** Records provided follows **

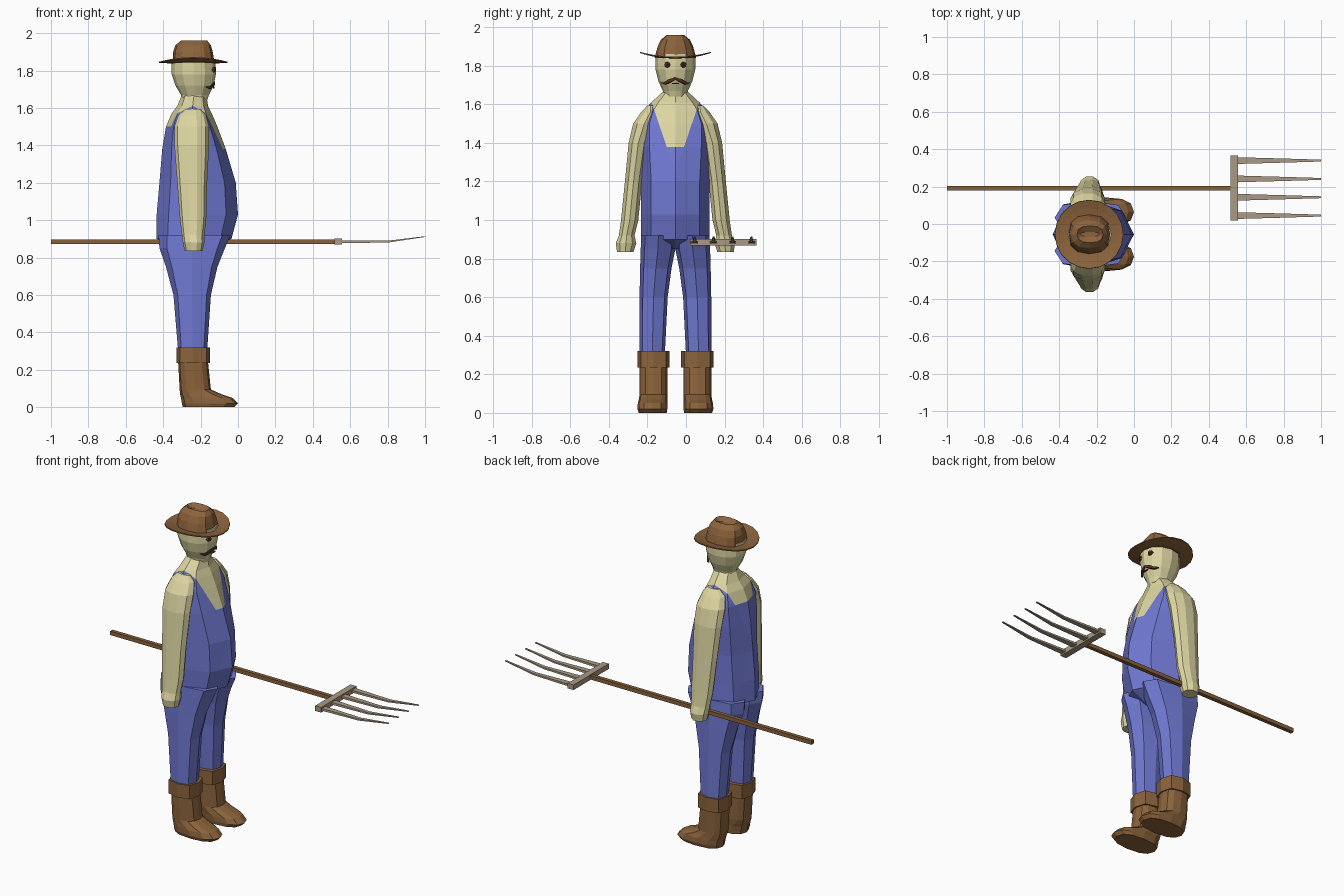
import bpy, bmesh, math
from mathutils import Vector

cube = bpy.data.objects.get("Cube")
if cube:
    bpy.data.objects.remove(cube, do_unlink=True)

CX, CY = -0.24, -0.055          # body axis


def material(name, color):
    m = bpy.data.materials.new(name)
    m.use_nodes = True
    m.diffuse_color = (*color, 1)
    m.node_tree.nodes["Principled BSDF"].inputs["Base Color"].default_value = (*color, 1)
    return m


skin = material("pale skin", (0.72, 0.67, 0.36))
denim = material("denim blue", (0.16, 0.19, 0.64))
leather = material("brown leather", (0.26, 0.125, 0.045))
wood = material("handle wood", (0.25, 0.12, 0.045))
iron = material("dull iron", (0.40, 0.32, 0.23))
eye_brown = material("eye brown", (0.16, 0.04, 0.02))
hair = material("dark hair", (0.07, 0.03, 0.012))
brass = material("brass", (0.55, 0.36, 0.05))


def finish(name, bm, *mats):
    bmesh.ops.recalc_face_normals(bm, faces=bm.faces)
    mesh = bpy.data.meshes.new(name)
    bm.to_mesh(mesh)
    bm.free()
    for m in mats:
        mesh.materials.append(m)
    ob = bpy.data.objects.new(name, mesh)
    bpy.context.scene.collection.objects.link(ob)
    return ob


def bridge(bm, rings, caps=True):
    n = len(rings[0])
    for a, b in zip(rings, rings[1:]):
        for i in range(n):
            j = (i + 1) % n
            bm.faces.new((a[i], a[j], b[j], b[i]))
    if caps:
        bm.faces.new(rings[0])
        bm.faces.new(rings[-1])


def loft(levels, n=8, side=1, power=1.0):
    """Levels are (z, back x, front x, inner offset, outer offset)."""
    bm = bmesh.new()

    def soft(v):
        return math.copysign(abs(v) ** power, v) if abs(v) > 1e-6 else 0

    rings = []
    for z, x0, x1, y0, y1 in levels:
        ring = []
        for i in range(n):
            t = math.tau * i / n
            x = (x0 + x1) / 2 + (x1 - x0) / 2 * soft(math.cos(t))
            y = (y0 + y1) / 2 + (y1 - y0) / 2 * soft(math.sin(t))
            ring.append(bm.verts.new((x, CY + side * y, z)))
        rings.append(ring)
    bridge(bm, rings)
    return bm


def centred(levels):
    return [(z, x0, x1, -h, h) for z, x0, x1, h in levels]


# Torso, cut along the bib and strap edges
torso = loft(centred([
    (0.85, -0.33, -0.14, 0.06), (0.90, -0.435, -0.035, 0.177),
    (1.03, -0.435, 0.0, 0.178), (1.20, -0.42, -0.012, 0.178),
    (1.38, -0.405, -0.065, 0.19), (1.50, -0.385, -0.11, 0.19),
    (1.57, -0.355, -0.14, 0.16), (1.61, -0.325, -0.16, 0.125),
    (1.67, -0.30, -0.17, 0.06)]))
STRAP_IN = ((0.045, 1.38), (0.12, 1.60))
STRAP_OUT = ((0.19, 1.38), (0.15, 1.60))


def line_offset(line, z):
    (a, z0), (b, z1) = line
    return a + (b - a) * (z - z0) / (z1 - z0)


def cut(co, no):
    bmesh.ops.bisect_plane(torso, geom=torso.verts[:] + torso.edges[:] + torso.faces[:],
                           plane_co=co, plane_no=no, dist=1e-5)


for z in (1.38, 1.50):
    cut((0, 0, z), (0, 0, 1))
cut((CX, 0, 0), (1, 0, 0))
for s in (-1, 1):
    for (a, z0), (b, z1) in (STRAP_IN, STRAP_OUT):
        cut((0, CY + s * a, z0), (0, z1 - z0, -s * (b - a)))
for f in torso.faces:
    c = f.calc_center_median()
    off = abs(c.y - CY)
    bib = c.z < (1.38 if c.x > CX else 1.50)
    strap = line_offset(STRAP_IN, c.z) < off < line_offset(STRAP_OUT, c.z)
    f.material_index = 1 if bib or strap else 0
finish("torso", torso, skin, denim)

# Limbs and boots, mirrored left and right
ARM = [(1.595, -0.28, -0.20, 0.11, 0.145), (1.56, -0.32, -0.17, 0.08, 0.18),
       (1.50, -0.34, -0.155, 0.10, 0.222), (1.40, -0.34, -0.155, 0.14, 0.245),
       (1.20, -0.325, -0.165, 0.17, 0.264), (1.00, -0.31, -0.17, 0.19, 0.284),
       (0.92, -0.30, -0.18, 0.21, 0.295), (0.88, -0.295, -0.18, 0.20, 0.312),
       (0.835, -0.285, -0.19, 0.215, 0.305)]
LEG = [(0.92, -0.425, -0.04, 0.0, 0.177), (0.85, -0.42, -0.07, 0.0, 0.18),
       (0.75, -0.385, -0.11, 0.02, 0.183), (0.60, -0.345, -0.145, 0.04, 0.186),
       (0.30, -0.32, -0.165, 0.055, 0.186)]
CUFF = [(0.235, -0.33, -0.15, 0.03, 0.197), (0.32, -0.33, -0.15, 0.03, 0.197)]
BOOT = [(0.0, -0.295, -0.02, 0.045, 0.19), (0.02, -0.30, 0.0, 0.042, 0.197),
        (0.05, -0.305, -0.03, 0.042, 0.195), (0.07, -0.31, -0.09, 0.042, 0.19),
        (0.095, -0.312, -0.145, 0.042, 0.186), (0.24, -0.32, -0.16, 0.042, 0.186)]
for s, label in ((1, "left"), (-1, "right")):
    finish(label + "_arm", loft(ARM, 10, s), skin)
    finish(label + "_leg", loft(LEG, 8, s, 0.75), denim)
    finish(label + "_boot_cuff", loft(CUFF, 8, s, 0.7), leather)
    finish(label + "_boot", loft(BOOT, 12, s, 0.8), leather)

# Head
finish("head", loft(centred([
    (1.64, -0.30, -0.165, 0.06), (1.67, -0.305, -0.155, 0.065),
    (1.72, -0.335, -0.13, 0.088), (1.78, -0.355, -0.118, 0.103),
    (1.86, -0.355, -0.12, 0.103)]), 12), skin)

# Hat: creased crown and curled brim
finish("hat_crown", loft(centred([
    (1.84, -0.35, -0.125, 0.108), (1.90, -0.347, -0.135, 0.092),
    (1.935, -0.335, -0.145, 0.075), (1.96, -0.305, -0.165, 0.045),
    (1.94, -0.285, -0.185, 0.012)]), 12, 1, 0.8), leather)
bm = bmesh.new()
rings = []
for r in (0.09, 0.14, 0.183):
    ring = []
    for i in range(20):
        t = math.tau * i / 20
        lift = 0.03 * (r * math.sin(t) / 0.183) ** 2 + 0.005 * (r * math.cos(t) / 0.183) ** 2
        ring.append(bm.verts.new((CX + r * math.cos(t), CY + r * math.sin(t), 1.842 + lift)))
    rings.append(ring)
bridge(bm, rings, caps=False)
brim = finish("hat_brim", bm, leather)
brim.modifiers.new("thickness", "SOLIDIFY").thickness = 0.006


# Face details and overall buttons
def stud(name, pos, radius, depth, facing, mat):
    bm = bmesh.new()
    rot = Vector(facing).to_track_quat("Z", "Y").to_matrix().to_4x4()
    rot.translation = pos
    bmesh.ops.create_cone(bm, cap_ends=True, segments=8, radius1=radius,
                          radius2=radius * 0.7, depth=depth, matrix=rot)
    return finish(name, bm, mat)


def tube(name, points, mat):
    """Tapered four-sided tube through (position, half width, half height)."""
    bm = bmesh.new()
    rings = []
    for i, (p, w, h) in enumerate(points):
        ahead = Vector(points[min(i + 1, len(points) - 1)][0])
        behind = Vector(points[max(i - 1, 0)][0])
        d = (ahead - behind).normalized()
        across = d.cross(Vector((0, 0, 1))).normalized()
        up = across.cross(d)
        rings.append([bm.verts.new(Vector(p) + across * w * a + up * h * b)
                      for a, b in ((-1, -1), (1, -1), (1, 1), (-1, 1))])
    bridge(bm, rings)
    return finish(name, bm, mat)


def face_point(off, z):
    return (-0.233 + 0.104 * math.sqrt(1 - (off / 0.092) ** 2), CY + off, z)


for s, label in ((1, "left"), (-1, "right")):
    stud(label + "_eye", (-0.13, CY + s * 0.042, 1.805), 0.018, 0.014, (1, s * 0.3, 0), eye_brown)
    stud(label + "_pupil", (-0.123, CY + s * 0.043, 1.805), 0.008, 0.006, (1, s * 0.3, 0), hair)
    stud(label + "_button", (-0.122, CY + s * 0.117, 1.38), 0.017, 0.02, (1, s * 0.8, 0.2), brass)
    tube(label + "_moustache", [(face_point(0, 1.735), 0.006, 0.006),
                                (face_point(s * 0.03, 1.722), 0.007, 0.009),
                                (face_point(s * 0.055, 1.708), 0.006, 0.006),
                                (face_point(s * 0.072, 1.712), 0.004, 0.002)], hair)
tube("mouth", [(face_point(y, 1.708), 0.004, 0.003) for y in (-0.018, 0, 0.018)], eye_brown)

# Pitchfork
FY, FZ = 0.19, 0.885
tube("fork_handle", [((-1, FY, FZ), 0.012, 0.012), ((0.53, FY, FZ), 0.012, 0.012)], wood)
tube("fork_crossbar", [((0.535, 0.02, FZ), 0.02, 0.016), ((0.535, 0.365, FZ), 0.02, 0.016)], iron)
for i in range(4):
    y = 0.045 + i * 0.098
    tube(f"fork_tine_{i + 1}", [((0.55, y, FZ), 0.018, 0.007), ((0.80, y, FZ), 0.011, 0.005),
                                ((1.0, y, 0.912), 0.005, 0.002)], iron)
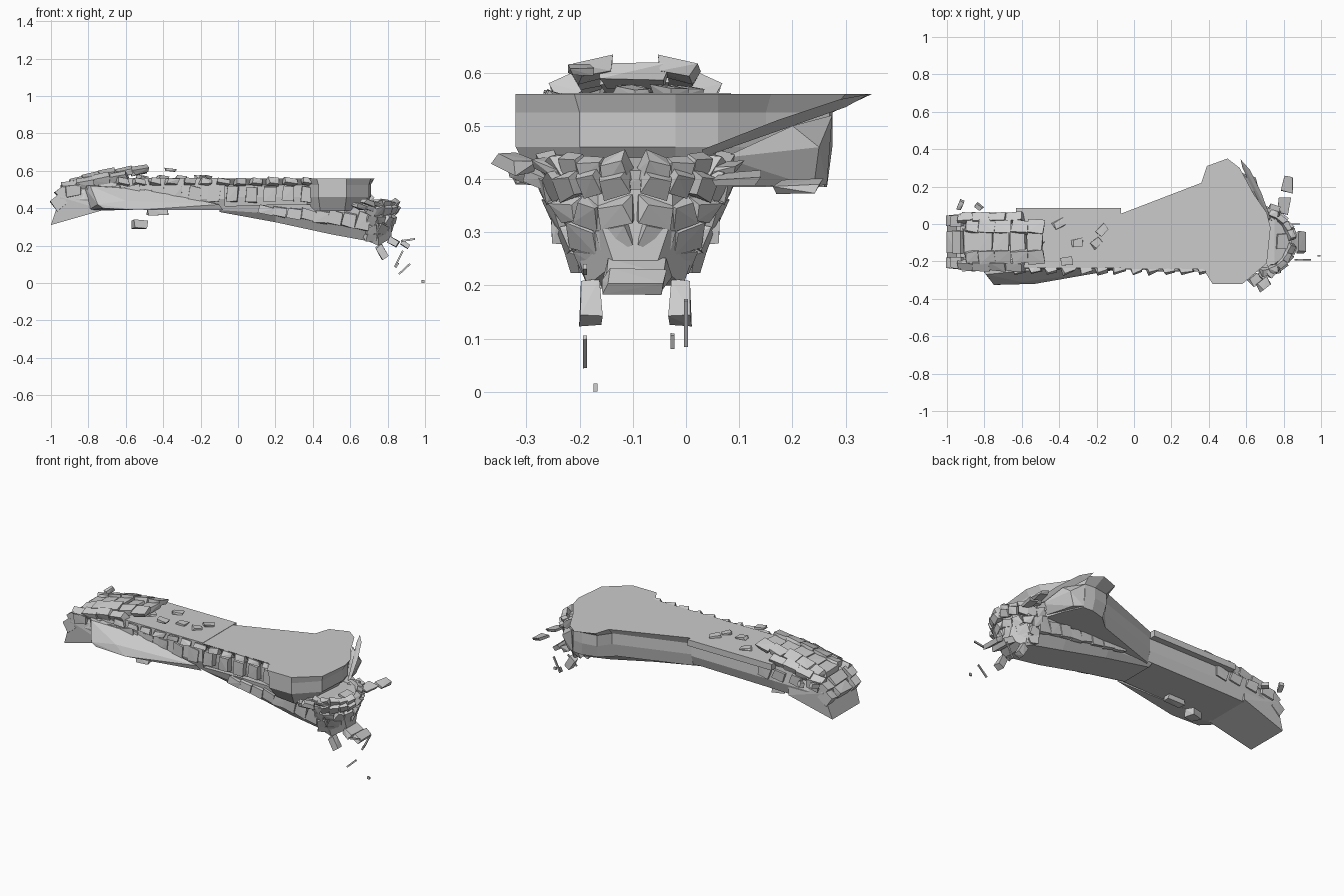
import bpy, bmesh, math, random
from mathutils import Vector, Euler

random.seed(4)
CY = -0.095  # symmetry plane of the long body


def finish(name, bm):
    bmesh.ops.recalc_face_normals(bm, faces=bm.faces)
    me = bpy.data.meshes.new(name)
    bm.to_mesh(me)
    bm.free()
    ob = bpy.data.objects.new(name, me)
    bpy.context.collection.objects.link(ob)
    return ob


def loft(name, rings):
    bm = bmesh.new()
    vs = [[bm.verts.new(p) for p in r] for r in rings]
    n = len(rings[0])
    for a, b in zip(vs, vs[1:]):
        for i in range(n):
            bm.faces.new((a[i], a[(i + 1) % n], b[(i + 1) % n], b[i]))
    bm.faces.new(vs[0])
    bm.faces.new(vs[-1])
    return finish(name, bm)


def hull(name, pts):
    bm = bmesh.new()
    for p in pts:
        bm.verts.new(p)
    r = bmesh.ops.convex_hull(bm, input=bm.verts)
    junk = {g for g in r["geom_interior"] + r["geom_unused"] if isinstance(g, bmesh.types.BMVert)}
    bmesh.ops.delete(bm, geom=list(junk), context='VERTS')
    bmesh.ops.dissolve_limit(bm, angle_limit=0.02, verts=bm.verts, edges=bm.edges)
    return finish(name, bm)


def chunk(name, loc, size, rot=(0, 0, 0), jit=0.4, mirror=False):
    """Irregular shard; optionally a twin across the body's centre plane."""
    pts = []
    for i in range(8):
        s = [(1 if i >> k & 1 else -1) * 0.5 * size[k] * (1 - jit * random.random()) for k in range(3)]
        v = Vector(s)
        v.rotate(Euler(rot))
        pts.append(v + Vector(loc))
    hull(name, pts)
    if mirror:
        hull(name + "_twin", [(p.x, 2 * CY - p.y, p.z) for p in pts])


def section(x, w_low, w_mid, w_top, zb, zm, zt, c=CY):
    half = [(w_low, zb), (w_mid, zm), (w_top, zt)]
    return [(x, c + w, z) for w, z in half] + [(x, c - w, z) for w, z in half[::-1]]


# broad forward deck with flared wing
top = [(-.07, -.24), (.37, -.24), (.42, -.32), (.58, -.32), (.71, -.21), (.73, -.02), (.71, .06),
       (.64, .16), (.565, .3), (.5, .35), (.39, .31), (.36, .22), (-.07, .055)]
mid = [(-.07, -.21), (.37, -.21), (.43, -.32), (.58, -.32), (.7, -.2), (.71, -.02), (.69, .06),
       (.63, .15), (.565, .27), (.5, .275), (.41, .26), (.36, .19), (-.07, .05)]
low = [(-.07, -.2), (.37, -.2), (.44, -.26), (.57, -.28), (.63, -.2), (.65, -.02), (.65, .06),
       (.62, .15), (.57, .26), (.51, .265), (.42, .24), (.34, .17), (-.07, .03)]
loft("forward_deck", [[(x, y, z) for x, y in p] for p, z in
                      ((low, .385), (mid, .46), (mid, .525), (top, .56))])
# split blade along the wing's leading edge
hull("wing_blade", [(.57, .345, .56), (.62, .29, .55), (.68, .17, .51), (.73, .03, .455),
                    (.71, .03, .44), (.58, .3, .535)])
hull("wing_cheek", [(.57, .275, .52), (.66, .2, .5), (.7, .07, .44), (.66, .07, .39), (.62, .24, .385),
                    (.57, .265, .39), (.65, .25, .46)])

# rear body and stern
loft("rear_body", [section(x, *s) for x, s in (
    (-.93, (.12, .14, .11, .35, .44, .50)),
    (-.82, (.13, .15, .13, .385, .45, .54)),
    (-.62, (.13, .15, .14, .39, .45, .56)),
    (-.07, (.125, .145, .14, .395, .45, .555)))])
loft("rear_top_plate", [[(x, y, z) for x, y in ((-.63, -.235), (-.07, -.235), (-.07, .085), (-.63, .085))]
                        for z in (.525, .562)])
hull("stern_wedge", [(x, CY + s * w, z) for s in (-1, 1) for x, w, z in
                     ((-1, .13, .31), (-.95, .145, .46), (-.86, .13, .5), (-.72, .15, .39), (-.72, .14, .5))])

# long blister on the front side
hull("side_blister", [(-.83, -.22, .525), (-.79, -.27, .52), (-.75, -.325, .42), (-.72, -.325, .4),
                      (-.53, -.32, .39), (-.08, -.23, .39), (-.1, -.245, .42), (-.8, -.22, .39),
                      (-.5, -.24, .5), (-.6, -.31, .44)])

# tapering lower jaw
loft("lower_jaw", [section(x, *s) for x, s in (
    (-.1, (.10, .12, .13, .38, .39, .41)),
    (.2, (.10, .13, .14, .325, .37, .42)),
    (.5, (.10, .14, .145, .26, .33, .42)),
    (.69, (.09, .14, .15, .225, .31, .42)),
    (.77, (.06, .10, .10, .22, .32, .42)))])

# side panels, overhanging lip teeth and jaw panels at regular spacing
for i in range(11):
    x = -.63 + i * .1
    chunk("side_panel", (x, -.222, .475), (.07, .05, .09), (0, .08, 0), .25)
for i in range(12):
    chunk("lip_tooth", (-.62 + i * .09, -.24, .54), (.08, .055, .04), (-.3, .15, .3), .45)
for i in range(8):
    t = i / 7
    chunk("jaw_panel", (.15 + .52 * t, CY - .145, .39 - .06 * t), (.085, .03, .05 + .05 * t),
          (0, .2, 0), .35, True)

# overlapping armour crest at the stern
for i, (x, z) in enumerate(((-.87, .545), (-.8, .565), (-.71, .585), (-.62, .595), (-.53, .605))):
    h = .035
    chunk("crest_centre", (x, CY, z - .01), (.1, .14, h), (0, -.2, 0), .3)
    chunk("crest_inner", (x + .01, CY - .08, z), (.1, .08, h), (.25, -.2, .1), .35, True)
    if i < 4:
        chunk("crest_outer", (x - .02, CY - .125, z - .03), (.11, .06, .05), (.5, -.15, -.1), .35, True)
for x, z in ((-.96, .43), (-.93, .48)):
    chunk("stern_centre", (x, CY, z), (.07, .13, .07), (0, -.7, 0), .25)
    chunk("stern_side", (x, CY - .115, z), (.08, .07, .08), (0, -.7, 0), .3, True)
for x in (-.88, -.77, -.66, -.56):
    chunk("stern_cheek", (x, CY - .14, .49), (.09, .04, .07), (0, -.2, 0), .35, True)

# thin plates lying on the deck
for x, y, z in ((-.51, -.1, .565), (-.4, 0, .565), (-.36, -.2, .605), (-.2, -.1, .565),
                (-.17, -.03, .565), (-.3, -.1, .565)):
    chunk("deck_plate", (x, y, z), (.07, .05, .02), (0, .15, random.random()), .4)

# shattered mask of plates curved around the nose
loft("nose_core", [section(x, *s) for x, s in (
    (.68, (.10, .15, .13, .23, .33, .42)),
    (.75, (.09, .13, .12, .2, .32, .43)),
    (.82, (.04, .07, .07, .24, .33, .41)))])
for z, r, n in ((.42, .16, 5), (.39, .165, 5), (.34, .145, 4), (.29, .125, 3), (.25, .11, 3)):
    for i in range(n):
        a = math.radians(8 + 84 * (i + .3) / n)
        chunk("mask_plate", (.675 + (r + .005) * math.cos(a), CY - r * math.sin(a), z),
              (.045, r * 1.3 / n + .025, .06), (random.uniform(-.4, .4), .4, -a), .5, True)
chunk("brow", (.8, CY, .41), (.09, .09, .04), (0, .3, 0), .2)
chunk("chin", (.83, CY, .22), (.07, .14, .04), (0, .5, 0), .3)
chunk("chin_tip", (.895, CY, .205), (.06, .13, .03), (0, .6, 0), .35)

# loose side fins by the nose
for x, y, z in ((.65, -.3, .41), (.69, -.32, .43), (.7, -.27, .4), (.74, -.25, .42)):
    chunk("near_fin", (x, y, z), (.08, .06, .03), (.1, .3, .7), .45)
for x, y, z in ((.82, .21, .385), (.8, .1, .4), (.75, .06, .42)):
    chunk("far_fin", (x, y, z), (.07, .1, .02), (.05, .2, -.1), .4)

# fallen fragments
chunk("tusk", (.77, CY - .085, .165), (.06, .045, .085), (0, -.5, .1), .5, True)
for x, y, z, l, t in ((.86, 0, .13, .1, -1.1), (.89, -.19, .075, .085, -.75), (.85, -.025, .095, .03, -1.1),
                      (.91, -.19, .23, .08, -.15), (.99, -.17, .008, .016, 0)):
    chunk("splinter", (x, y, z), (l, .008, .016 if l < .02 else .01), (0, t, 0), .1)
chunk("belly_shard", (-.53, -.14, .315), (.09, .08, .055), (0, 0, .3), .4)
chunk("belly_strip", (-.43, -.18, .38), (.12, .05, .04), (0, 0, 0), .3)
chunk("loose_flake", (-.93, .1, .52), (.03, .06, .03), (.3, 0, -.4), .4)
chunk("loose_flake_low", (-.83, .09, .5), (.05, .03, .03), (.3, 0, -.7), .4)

** End of Records provided **

Starting at the line that has "pts.append(v + Vector(loc))" and ending at the line that has "half = [(w_low, zb), (w_mid, zm), (w_top, zt)]", please write out the lines above exactly, leaving out all others.

        pts.append(v + Vector(loc))
    hull(name, pts)
    if mirror:
        hull(name + "_twin", [(p.x, 2 * CY - p.y, p.z) for p in pts])


def section(x, w_low, w_mid, w_top, zb, zm, zt, c=CY):
    half = [(w_low, zb), (w_mid, zm), (w_top, zt)]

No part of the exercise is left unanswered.